> [What the task asks]:
Below are the records; give again exactly the line with "face = bm.faces.new([bm.verts.new((x, y, bottom))", the line with "# Lower channel along the short arm", and each line that lies between them, and nothing besides.

> [Recorded data]:
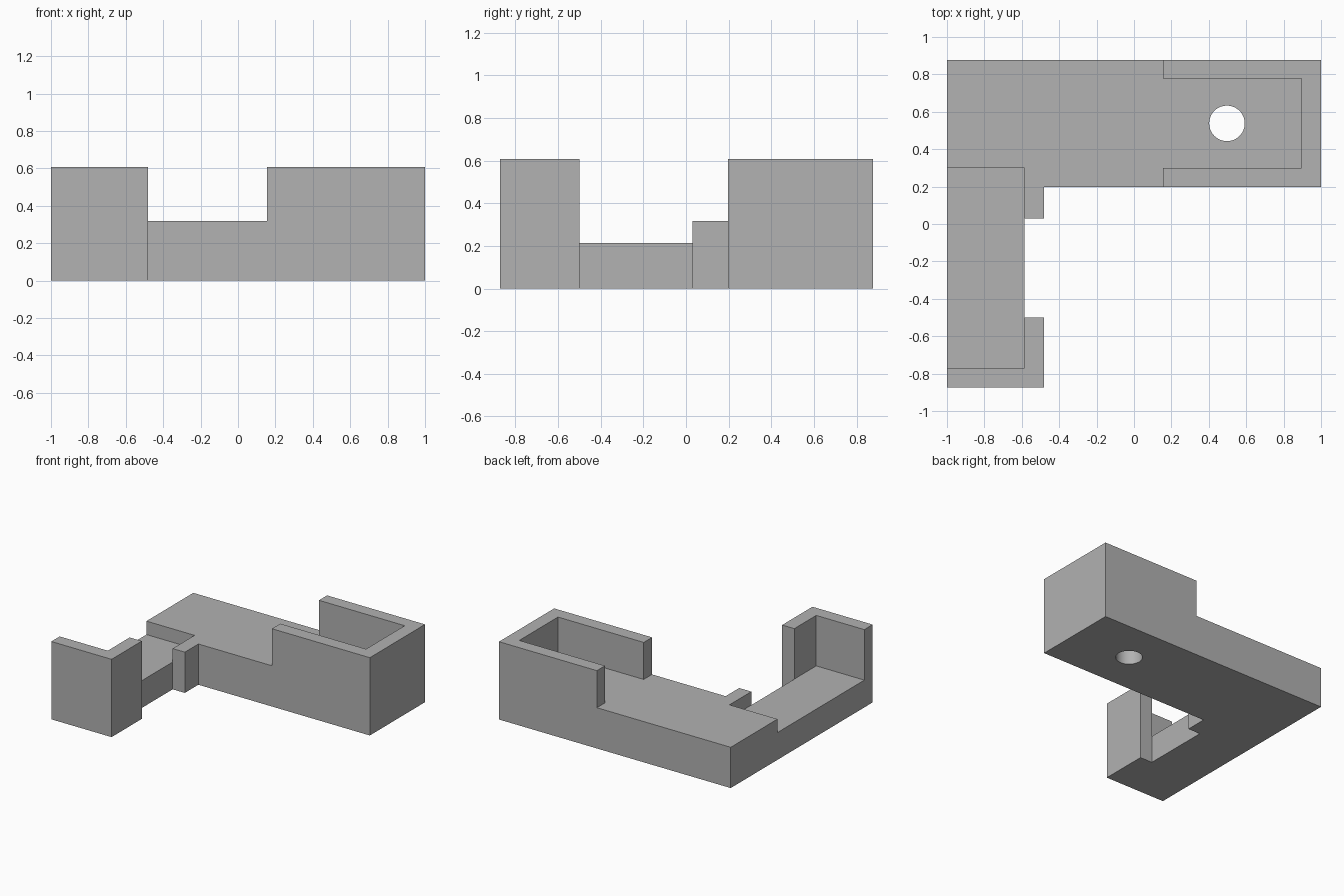
import bpy
import bmesh

cube = bpy.data.objects.get("Cube")
if cube:
    bpy.data.objects.remove(cube, do_unlink=True)

grey = bpy.data.materials.new("plain grey")
grey.use_nodes = True
colour = (0.445, 0.445, 0.445, 1)
grey.diffuse_color = colour
grey.node_tree.nodes["Principled BSDF"].inputs["Base Color"].default_value = colour


def link(name, bm):
    mesh = bpy.data.meshes.new(name)
    bmesh.ops.recalc_face_normals(bm, faces=bm.faces[:])
    bm.to_mesh(mesh)
    bm.free()
    mesh.materials.append(grey)
    obj = bpy.data.objects.new(name, mesh)
    bpy.context.collection.objects.link(obj)
    return obj


def prism(name, outline, bottom, top):
    """Extrude a plan outline between two heights."""
    bm = bmesh.new()
    face = bm.faces.new([bm.verts.new((x, y, bottom)) for x, y in outline])
    new = bmesh.ops.extrude_face_region(bm, geom=[face])["geom"]
    verts = [v for v in new if isinstance(v, bmesh.types.BMVert)]
    bmesh.ops.translate(bm, verts=verts, vec=(0, 0, top - bottom))
    return link(name, bm)


def cut(body, cutter):
    cutter.hide_render = True
    cutter.hide_set(True)
    mod = body.modifiers.new(cutter.name, "BOOLEAN")
    mod.operation = "DIFFERENCE"
    mod.solver = "EXACT"
    mod.object = cutter


WEST, EAST, SOUTH, NORTH = -1, 1, -0.873, 0.877
ARM, INNER = -0.48, -0.585      # outer and inner side of the short arm's wall
HEIGHT, DECK, CHANNEL = 0.607, 0.318, 0.213
OUT, OVER = 1.2, 0.8            # cutter overshoot

# L-shaped bracket with an opening in the short arm
bracket = prism("bracket", [
    (WEST, SOUTH), (ARM, SOUTH), (ARM, -0.5), (INNER, -0.5), (INNER, 0.03),
    (ARM, 0.03), (ARM, 0.197), (EAST, 0.197), (EAST, NORTH), (WEST, NORTH)], 0, HEIGHT)

# Upper deck and the open-ended pocket on the long arm
cut(bracket, prism("deck_cutter", [
    (-OUT, -0.3), (0.155, -0.3), (0.155, 0.3), (0.895, 0.3), (0.895, 0.777),
    (0.155, 0.777), (0.155, OUT), (-OUT, OUT)], DECK, OVER))

# Lower channel along the short arm
cut(bracket, prism("channel_cutter", [
    (-OUT, -0.77), (INNER, -0.77), (INNER, 0.3), (-OUT, 0.3)], CHANNEL, OVER))

# Round hole through the pocket floor
bm = bmesh.new()
bmesh.ops.create_cone(bm, cap_ends=True, segments=64, radius1=0.095, radius2=0.095, depth=2)
hole = link("hole_cutter", bm)
hole.location = (0.497, 0.538, 0)
cut(bracket, hole)

# Bake the cuts, then smooth only the round hole
bpy.ops.object.select_all(action="DESELECT")
bracket.select_set(True)
bpy.context.view_layer.objects.active = bracket
for name in [m.name for m in bracket.modifiers]:
    bpy.ops.object.modifier_apply(modifier=name)
for obj in [o for o in bpy.data.objects if o.name.endswith("_cutter")]:
    bpy.data.objects.remove(obj, do_unlink=True)
bpy.ops.object.shade_smooth_by_angle()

> [Response to this exercise]:
    face = bm.faces.new([bm.verts.new((x, y, bottom)) for x, y in outline])
    new = bmesh.ops.extrude_face_region(bm, geom=[face])["geom"]
    verts = [v for v in new if isinstance(v, bmesh.types.BMVert)]
    bmesh.ops.translate(bm, verts=verts, vec=(0, 0, top - bottom))
    return link(name, bm)


def cut(body, cutter):
    cutter.hide_render = True
    cutter.hide_set(True)
    mod = body.modifiers.new(cutter.name, "BOOLEAN")
    mod.operation = "DIFFERENCE"
    mod.solver = "EXACT"
    mod.object = cutter


WEST, EAST, SOUTH, NORTH = -1, 1, -0.873, 0.877
ARM, INNER = -0.48, -0.585      # outer and inner side of the short arm's wall
HEIGHT, DECK, CHANNEL = 0.607, 0.318, 0.213
OUT, OVER = 1.2, 0.8            # cutter overshoot

# L-shaped bracket with an opening in the short arm
bracket = prism("bracket", [
    (WEST, SOUTH), (ARM, SOUTH), (ARM, -0.5), (INNER, -0.5), (INNER, 0.03),
    (ARM, 0.03), (ARM, 0.197), (EAST, 0.197), (EAST, NORTH), (WEST, NORTH)], 0, HEIGHT)

# Upper deck and the open-ended pocket on the long arm
cut(bracket, prism("deck_cutter", [
    (-OUT, -0.3), (0.155, -0.3), (0.155, 0.3), (0.895, 0.3), (0.895, 0.777),
    (0.155, 0.777), (0.155, OUT), (-OUT, OUT)], DECK, OVER))

# Lower channel along the short arm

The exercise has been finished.